Shankill residents had described the demise of the stately home on the Ballgomartin Road as “sad” but others had welcomed the plan to pull the house down.
Developers had applied for planning permission to construct a new 61-bed residential nursing home.
Co Cavan-born John William Nixon – better known as DI Nixon – was one of the officers in charge of the ‘A’ Specials from 1920-22 in Belfast and went on to join the RUC when it was formed in 1922.
But he was dismissed in February 1924 by Northern Ireland Prime Minister Sir James Craig following a political speech to the Sir Robert Peel Lodge at Clifton Street Orange Hall in Belfast, during which he said that “not an inch of Ulster should be yielded” to the Free State.
Nixon went into politics and was elected as an independent unionist MP for the Woodvale constituency, a position he held until his death in 1949.
Many leading politicians in Northern Ireland, as well as Orange leaders, attended his funeral, and tributes were paid to his loyalty and his dedication to the Orange cause.
However, DI Nixon was linked by some to the infamous McMahon killings in 1922 when six Catholics were shot dead and two injured by members of the Ulster Special Constabulary (USC) or Royal Irish Constabulary (RIC). No one was ever prosecuted for the murders and at one time Nixon took a libel case, which he won, against a newspaper and a book publisher which had accused him of a role in the murders.
Nixon was remembered through the Nixon Memorial Lodge who had a banner depicting a picture of him.

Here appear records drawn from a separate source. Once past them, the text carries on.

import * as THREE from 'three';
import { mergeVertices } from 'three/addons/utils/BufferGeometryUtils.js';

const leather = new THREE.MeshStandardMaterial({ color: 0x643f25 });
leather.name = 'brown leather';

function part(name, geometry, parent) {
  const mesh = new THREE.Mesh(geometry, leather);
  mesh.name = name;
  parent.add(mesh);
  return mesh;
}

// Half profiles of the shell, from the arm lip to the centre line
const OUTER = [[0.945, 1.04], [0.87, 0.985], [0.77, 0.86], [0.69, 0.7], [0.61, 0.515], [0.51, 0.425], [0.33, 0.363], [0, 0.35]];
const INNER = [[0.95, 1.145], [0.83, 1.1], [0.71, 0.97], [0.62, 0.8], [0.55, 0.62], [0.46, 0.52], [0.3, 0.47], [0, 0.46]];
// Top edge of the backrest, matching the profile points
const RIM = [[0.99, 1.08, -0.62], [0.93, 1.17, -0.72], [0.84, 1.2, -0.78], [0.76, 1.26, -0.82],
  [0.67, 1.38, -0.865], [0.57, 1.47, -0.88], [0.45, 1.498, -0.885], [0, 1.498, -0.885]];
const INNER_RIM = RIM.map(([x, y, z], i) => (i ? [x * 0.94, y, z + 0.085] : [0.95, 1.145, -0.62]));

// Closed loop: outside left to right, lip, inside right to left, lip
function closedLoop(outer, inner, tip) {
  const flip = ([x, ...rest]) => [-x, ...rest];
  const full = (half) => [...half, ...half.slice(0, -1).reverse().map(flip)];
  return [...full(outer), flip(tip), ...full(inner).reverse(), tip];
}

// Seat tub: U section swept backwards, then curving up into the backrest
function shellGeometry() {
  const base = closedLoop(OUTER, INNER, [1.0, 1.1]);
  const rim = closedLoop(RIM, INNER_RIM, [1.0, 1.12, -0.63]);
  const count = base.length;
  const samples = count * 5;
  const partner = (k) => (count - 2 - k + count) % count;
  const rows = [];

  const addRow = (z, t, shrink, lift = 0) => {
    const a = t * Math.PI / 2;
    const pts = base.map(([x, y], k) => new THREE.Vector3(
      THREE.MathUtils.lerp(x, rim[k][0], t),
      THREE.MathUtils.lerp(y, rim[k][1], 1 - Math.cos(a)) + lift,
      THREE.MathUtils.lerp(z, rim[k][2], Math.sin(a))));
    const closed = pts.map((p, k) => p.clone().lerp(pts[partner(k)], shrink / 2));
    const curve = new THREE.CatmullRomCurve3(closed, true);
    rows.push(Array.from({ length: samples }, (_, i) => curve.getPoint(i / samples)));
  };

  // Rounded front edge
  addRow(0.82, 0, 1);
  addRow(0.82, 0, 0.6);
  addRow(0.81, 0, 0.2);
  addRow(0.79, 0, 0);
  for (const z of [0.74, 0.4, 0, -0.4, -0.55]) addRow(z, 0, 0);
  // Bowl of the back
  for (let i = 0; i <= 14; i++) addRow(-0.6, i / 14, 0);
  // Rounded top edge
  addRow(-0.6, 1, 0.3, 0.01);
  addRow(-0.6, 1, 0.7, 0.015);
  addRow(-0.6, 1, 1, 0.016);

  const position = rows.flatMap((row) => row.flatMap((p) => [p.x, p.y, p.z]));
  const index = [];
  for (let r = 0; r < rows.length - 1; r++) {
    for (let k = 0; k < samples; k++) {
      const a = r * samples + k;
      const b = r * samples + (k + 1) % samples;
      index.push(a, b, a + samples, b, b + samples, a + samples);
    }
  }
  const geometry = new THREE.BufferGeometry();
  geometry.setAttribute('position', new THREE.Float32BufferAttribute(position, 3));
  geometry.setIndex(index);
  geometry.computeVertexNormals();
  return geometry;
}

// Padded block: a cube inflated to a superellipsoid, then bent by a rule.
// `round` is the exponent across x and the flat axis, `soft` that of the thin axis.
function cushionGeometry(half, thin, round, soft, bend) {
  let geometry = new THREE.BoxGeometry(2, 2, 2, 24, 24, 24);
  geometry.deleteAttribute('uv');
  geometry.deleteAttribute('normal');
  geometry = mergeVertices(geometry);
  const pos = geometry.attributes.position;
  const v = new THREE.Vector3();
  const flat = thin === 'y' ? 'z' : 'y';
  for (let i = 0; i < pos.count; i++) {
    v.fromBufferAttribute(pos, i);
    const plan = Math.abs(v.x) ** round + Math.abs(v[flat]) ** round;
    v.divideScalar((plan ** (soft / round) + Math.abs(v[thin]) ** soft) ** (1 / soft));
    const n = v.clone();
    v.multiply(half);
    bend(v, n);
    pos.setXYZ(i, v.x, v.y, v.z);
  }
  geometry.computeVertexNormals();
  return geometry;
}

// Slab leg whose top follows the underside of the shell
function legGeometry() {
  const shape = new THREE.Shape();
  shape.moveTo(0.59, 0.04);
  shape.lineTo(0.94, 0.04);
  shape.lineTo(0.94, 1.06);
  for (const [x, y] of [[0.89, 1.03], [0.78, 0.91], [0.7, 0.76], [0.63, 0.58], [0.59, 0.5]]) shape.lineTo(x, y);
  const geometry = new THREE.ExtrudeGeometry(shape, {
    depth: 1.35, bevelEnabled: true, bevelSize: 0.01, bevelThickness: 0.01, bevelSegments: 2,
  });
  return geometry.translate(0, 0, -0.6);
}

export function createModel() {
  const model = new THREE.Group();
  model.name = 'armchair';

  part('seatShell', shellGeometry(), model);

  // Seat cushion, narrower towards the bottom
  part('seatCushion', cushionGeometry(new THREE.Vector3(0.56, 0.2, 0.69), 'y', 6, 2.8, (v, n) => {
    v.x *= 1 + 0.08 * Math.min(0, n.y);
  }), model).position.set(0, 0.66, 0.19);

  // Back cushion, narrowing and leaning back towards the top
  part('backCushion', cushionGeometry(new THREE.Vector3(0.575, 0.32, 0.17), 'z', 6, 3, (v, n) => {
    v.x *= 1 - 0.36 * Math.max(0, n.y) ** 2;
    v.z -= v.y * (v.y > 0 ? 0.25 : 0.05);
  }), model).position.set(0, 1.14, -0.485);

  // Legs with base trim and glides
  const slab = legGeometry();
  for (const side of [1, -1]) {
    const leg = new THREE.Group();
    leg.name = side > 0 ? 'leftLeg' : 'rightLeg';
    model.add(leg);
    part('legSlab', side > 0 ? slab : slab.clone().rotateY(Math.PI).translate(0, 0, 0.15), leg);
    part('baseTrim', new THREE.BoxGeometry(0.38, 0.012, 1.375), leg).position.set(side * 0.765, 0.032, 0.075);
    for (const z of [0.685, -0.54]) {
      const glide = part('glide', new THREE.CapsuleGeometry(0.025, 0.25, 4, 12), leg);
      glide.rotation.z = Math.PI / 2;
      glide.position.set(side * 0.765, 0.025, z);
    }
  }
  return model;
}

The lodge folded in the late 1980s but the banner survived and was on public display in August 2010 – for the first time since 1968 – in a retired banner parade.
His home, known as Woodvale House, was then one of the grandest homes in the area.
During the Second World War it was used as a base for air raid wardens but by 2010 it had been allowed to fall into decline – and Belfast independent councillor Frank McCoubrey had said that it was a hazard.
Mr McCoubrey said that, ideally, he would have liked to have seen the building preserved but said it was being used by youngsters engaged in anti-social behaviour.
“The house has fallen into terrible disrepair, it just didn’t seem there was anyone prepared to take the initiative and make the place good again,” he said.
“I had been fearing that a child was going to end up getting hurt in it as it has been used for anti-social behaviour.”
However, Shankill resident Jake Kane told the News Letter that people in the area were upset about the house being bulldozed.
And DUP councillor Brian Kingston also expressed disappointment.
“This grand dwelling was a unique feature of the locality – its deterioration and pending demolition is a great loss to built heritage of the area,” he said.
Mr Kingston suggested including an image of Woodvale House within the new premises.
But historian Joe Baker, who wrote a book about DI Nixon, said there was “nothing special” about the house.
“I think the best thing is to pull it down – there are those who want it kept as a shrine,” he said.
“It has no historical significance other than DI Nixon lived there.”
A staunch Loyalist but critic of government
On May 12, 1949 the News Letter published the following obituary of DI Nixon.
It read: “Mr J W Nixon, whoso death occurred at his home Ballygomartin Road, Belfast, yesterday morning, was Independent Unionist MP for the Woodvale division the City for 20 years.
“His death causes the first by-election in the new Parliament. Mr Nixon’s only appearance in the House this session was at the State Opening, when he seconded the re-election Sir Norman Stronge as Speaker.
One of the most outspoken members, he was trenchant critic of the government on many occasions, but on the issues of Northern Ireland’s place in the British Commonwealth he was at one with the official Unionist Party, and the Nationalists beside whom he sat on the Opposition side, were frequently the targets his broadsides.
“He first entered Parliament in 1926, and he successfully held the seat at three elections against official Unionist candidates. February last, when the Constitutional question was the main issue, he was not opposed.
“Mr Nixon was native of County Cavan, and joined the RIC in 1869. He rose from the ranks to be district inspector. He transferred to the RUC, and was awarded the MBE for his services in the Shankill Road district during ‘the troubles’.
“In 1924, as the result of a speech which he made at Orange meeting he was asked to resign from the Force. Afterwards he became an alderman for the Court Ward on the Belfast City Council, and during his five years’ chairmanship of the Electricity Committee, many important developments and extensions were initiated. He retired in 1935.
“He was a member of the Sir Robert Peel Memorial LOL, the Black Preceptory, the No Surrender Club of the Apprentice Boys, and the Masonic Order. He is survived his wife and son and daughter.
“At Stormont yesterday, the Speaker (Sir Norman Stronge) formally announced the death of Mr Nixon, and on behalf of the House expressed sympathy with the relatives.”